The next day, a flotilla of forty barges or more, carrying the wedding party, made their way upriver to Westminster, music playing as they went. A week of jousting and banqueting ensued. Lady Margaret Beaufort put on a banquet for the Spaniards at her castle of Coldharbour. The same night her husband, the Earl of Derby gave a supper. A splendid tournament was staged at Westminster. Catherine sat and watched with the Queen, Lady Margaret and her two new sisters-in-law, the Princesses Margaret and Mary Tudor. Prince Arthur sat across from the ladies with the King, his brother Henry, the Earl of Oxford and the Earl of Derby.
The next day a tournament was held, followed by “disguisings” and pageant after pageant. Then the dancing began. Arthur danced with his aunt, Lady Cecily of York and Catherine performed a Spanish dance with one of her ladies. Prince Henry danced with his sister Margaret and found himself burdened by having on too much clothing. He cast off his gown and danced in his jacket, to the delight of his parents and the crowd. There were two more days of fantastical pageantry and banqueting, each day grander than the previous one.

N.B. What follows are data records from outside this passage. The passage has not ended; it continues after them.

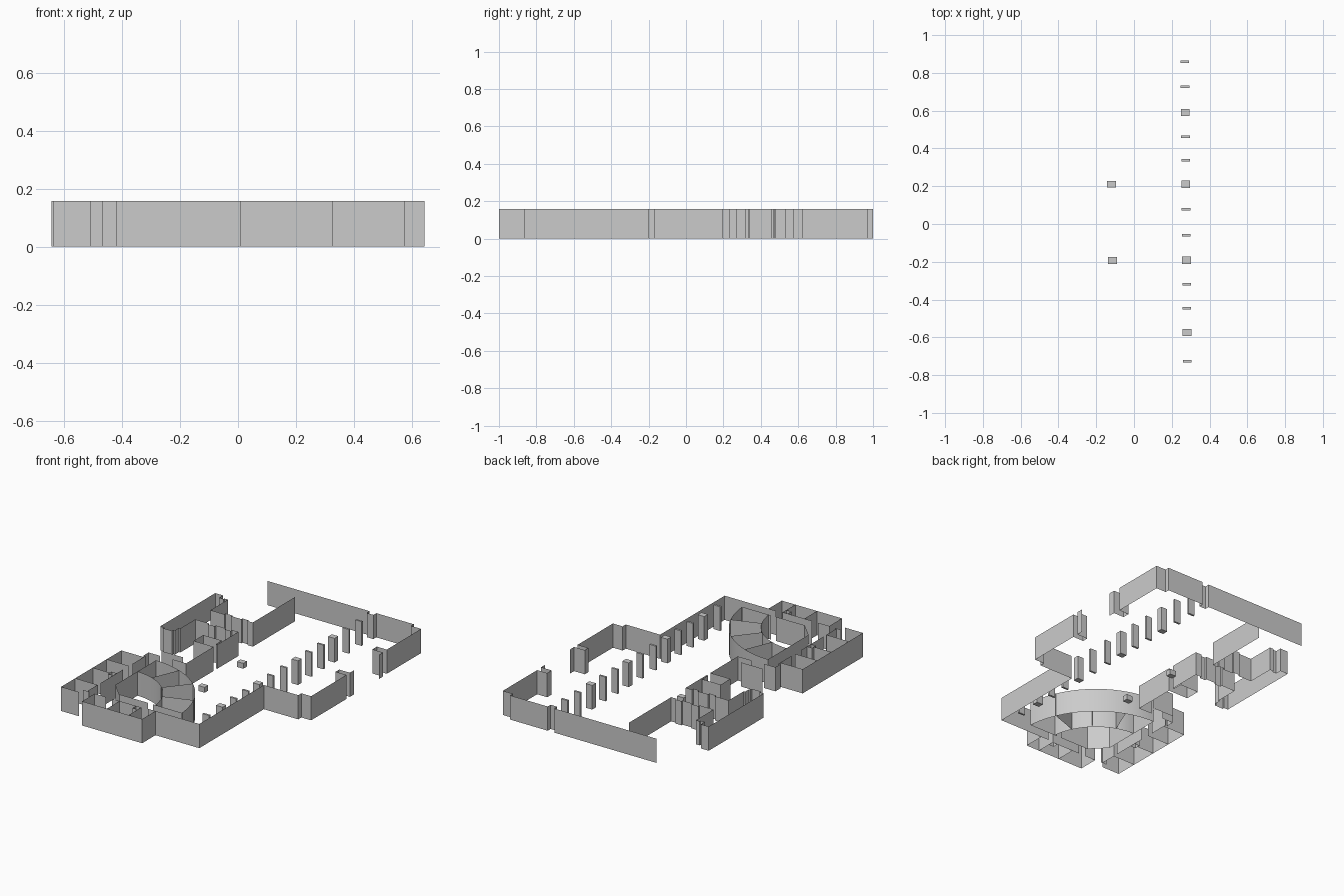
import bpy, bmesh, math

H = 0.157  # wall height


def walls(name, *paths):
    """Thin upright walls raised from plan polylines."""
    bm = bmesh.new()
    for path in paths:
        lo = [bm.verts.new((x, y, 0)) for x, y in path]
        hi = [bm.verts.new((x, y, H)) for x, y in path]
        for i in range(len(path) - 1):
            bm.faces.new((lo[i], lo[i + 1], hi[i + 1], hi[i]))
    mesh = bpy.data.meshes.new(name)
    bm.to_mesh(mesh)
    bm.free()
    ob = bpy.data.objects.new(name, mesh)
    bpy.context.collection.objects.link(ob)
    return ob


def block(name, x, y, w, d, h):
    bpy.ops.mesh.primitive_cube_add(size=1, location=(x, y, h / 2))
    ob = bpy.context.object
    ob.name = name
    ob.scale = (w, d, h)


def arc(r, a0, a1, n=24):
    cx, cy = -0.397, -0.833
    angles = [math.radians(a0 + (a1 - a0) * i / n) for i in range(n + 1)]
    return [(cx + r * math.cos(a), cy + r * math.sin(a)) for a in angles]


# Back wall with pilaster recess and right-hand corner
walls("back_wall", [
    (-0.488, 1), (0.247, 1), (0.247, 0.97), (0.294, 0.97), (0.294, 1),
    (0.564, 1), (0.564, 0.972), (0.636, 0.972), (0.636, 0.62), (0.564, 0.62),
    (0.564, 0.574), (0.64, 0.574), (0.64, 0.532)])

# Right wall stepping in to the front hall
walls("right_wall", [
    (0.643, 0.273), (0.643, 0.231), (0.566, 0.231), (0.566, 0.194),
    (0.643, 0.194), (0.643, -0.168), (0.573, -0.168), (0.573, -0.2),
    (0.326, -0.2), (0.326, -0.863), (-0.044, -0.863)])

# Left wing: recessed wall running around the side bay
walls("left_wing_wall", [
    (-0.227, 0.91), (-0.227, 0.476), (-0.266, 0.476), (-0.266, 0.487),
    (-0.308, 0.487), (-0.308, 0.476), (-0.382, 0.476), (-0.382, 0.487),
    (-0.43, 0.487), (-0.43, 0.474), (-0.53, 0.474), (-0.53, 0.654),
    (-0.556, 0.654), (-0.556, 0.645), (-0.587, 0.645), (-0.587, 0.685),
    (-0.643, 0.685), (-0.643, 0.12), (-0.614, 0.12), (-0.614, 0.108),
    (-0.551, 0.108), (-0.551, 0.123), (-0.54, 0.123), (-0.54, 0.165),
    (-0.53, 0.165), (-0.53, 0.318), (-0.43, 0.318), (-0.43, 0.305),
    (-0.382, 0.305), (-0.382, 0.318), (-0.308, 0.318), (-0.308, 0.305),
    (-0.266, 0.305), (-0.266, 0.32), (-0.222, 0.32), (-0.222, 0.104),
    (-0.232, 0.104), (-0.232, 0.166), (-0.366, 0.166), (-0.366, 0.067),
    (-0.222, 0.067), (-0.222, -0.215), (-0.319, -0.215)])
walls("left_passage_walls",
      [(-0.44, -0.157), (-0.287, -0.157)],
      [(-0.408, -0.218), (-0.49, -0.218), (-0.49, -0.27)])

# Left row of small rooms
walls("left_rooms",
      [(-0.477, -0.287), (-0.638, -0.287), (-0.638, -0.905), (-0.509, -0.905)],
      [(-0.477, -0.27), (-0.477, -0.4)],
      [(-0.477, -0.498), (-0.477, -0.73)],
      [(-0.477, -0.757), (-0.477, -0.866)],
      [(-0.509, -0.866), (-0.466, -0.866)],
      [(-0.514, -0.562), (-0.477, -0.562)],
      [(-0.514, -0.562), (-0.514, -0.6), (-0.477, -0.6)],
      [(-0.638, -0.58), (-0.514, -0.58)],
      *[[(-0.638, y), (-0.477, y)] for y in (-0.437, -0.76)])

# Front rooms
walls("front_rooms",
      [(-0.34, -0.87), (-0.421, -0.87), (-0.421, -1), (0.011, -1), (0.011, -0.863)],
      [(-0.295, -0.87), (-0.239, -0.87), (-0.177, -0.87), (-0.086, -0.87)],
      [(-0.123, -0.87), (-0.123, -0.907), (-0.086, -0.907)],
      *[[(x, -0.87), (x, -1)] for x in (-0.242, -0.086)])

# Quarter-round hall: two curved walls, radial partitions, straight sides
outer = arc(0.551, 89.5, 4)
inner = arc(0.361, 89.3, 6.2)
curved = walls("curved_hall_walls", outer, inner)
bpy.context.view_layer.objects.active = curved
curved.select_set(True)
bpy.ops.object.shade_smooth_by_angle()
spokes = [[(-0.2, -0.318), (-0.273, -0.494)],
          [(-0.028, -0.424), (-0.15, -0.574)],
          [(0.109, -0.61), (-0.074, -0.674)]]
walls("curved_hall_partitions", *spokes,
      [(-0.392, -0.282), (-0.392, -0.7), (-0.297, -0.795), (-0.09, -0.795)],
      [(-0.055, -0.795), (0.152, -0.795)])

# Colonnade: every third pillar is thicker
ys = [0.859, 0.727, 0.59, 0.463, 0.337, 0.21, 0.078, -0.06, -0.192,
      -0.319, -0.445, -0.574, -0.727]
for i, y in enumerate(ys):
    x = 0.269 + 0.013 * i / 12
    block("pillar_%d" % (i + 1), x, y, 0.046, 0.038 if i % 3 == 2 else 0.013, H)

# Two low plinths in the open hall
for x, y in ((-0.119, 0.21), (-0.114, -0.194)):
    block("plinth", x, y, 0.046, 0.036, 0.035)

By the end of the year, Arthur and Catherine were sent to Ludlow to live. In early April, both Catherine and Arthur were ill with what was described as the “sweating sickness”. Arthur didn’t survive. He was buried in Worcester Cathedral. Catherine would spend the next seven years in diplomatic and marital limbo, at the mercy of her father-in-law and her father. Eventually, her gallant escort at her wedding, Prince Henry, would marry her in June of 1509 after he became king.
Further reading: “Arthur Tudor Prince of Wales: Life, Death and Commemoration” edited by Steven Gunn and Linda Monckton, “Winter King: Henry VII and the Dawn of Tudor England” by Thomas Penn, “The Sisters of Henry VIII” by Maria Perry, “Elizabeth of York: A Tudor Queen and Her World” by Alison Weir, “Elizabeth of York: The Forgotten Tudor Queen” by Amy Licence